Darren talks about reading George Polya’s 10 Commandments for Teachers and how that has affected his teaching.
THE TEN COMMANDMENTS FOR TEACHERS
In chapter 14 of Mathematical Discovery Polya lists his Ten Commandments For Teachers. They have been a guiding light for me as a teacher since I first read them.
1. Be interested in your subject.Darren continues
2. Know your subject.
3. Know about the ways of learning: The best way to learn anything is to discover it by yourself.
4. Try to read the faces of your students, try to see their expectations and difficulties, put yourself in their place.
5. Give them not only information, but "know-how," attitudes of mind, the habit of methodical work.
6. Let them learn guessing.
7. Let them learn proving.
8. Look out for such features of the problem at hand as may be useful in solving the problems to come — try to disclose the general pattern that lies behind the present concrete situation.
9. Do not give away your whole secret at once — let the students guess before you tell it — let them find out by themselves as much as is feasible.
10. Suggest it, do not force it down their throats.
Polya identifies the single most powerful and infallible teaching method: "If the teacher is bored by what he is teaching it is a certainty that all his students will be too." I believe the inverse is also true: If a teacher is interested in what they are teaching their students will be too. Actually, "interest" by itself may not be enough; passion is a virus. There is a contagion in passion that can be passed on. I would rewrite Polya's first commandment as: "Be passionate about your subject." If you can't do that then I guess interest will have to do but if you don't have even that, do something else.Passion for teaching is very important. Passion for learning is very important. Teachers must show a passion for what they are teaching.
When students see that teachers are passionate about their subject, passionate about learning, then the students will see a reason to learn.
Teachers who are passionate about learning do not always get every page of the curriculum finished, but their students can carry on the learning on their own, for the rest of their lives.
Rather than making good marks on a true-false/multiple choice test at the end of each grade, students progress should be measured by how well they know how to learn, how well they can compete for the job that they have a passion for, how well they can convey that passion to their customers when they have that job. These are true measures of learning and value. We are not trying to prepare our students of the 21st century to be able to spout facts verbatim when asked. We are preparing them for their futures, their lives, their livelihoods.
If we, as teachers, can ignite a passion in our students to learn, to know how to learn, to know when it is necessary to learn more, we have succeeded as teachers, no matter what the test scores say.
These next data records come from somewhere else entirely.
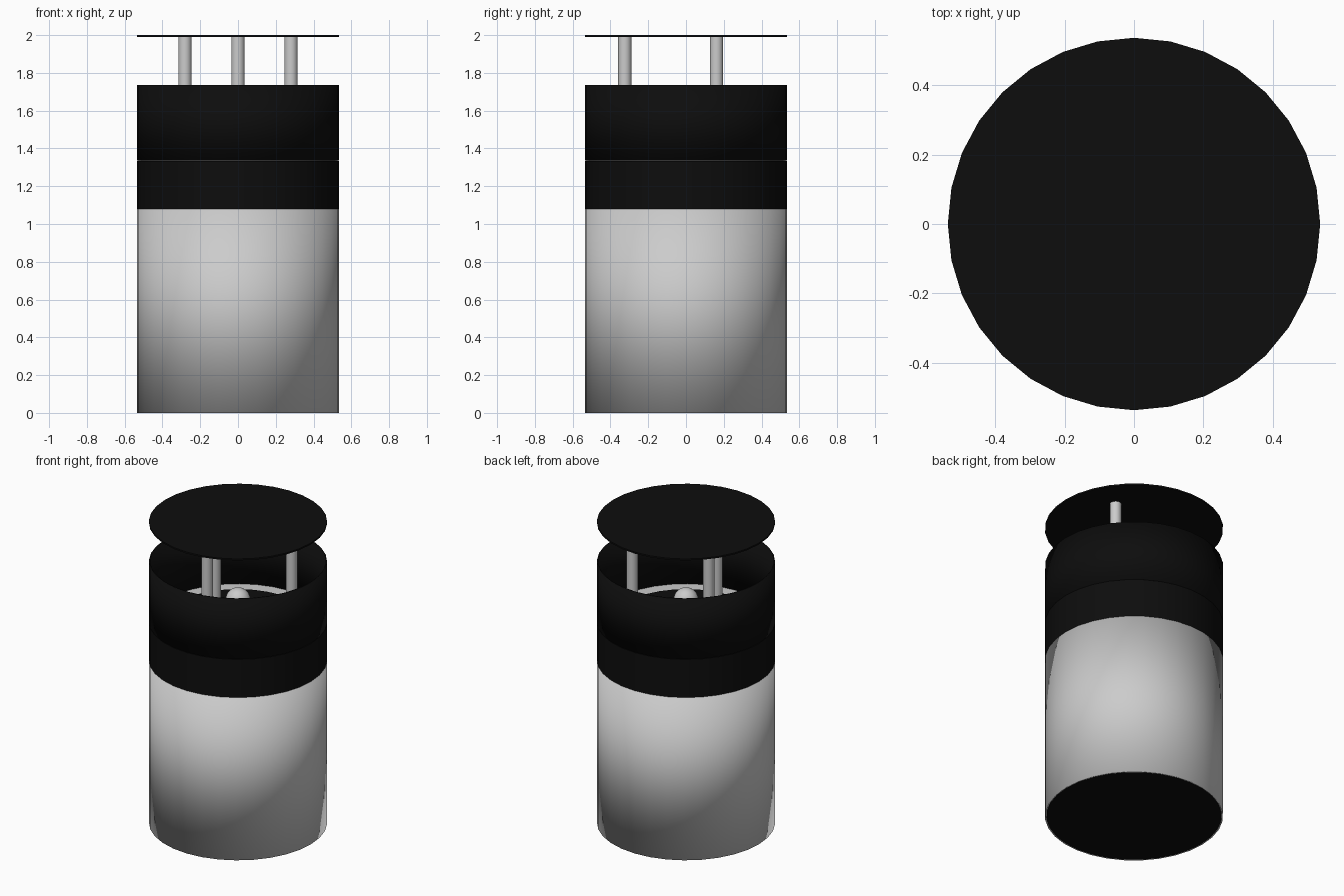
import bpy, math
from math import sin, cos, pi, radians

if "Cube" in bpy.data.objects:
    bpy.data.objects.remove(bpy.data.objects["Cube"])

R = 0.536
SEG = 32
black = bpy.data.materials.new("black")
black.diffuse_color = (0.004, 0.004, 0.004, 1)
black.use_nodes = True
black.node_tree.nodes["Principled BSDF"].inputs["Base Color"].default_value = black.diffuse_color


def finish(o, name, mat=None):
    o.name = name
    if mat:
        o.data.materials.append(mat)
    bpy.ops.object.shade_smooth_by_angle(angle=radians(30))
    return o


def cyl(name, r, z0, z1, mat=None, x=0, y=0, seg=SEG, fill='NGON'):
    bpy.ops.mesh.primitive_cylinder_add(vertices=seg, radius=r, depth=z1 - z0, end_fill_type=fill,
                                        location=(x, y, (z0 + z1) / 2))
    return finish(bpy.context.object, name, mat)


def tube(name, z0, z1, wall, mat=None):
    o = cyl(name, R, z0, z1, mat, fill='NOTHING')
    m = o.modifiers.new("wall", 'SOLIDIFY')
    m.thickness, m.offset = wall, -1
    return o


# frosted body with dark base plate
tube("frosted_body", 0, 1.08, 0.008)
cyl("base_plate", R - 0.009, 0, 0.01, black)

# dark band and open collar
cyl("lower_band", R, 1.08, 1.333, black)
tube("upper_collar", 1.335, 1.735, 0.008, black)

# inner floor with dark dish and ball burner
cyl("inner_floor", R - 0.009, 1.325, 1.34)
cyl("dark_dish", 0.44, 1.335, 1.345, black)
cyl("ball_stem", 0.03, 1.34, 1.45, seg=16)
bpy.ops.mesh.primitive_uv_sphere_add(segments=24, ring_count=12, radius=0.075, location=(0, 0, 1.48))
finish(bpy.context.object, "ball")

# three posts carrying the lid
for i in range(3):
    a = radians(-90 + 120 * i)
    cyl(f"post_{i + 1}", 0.035, 1.34, 1.99, x=0.324 * cos(a), y=0.324 * sin(a))
cyl("lid", R, 1.99, 2.0, black)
How do you show
your passion for life,
for learning, and for teaching
so that your students know
in their own lives?[As always, in my author quotes, the underlines, color changes, and bold type is mine, not the author’s!]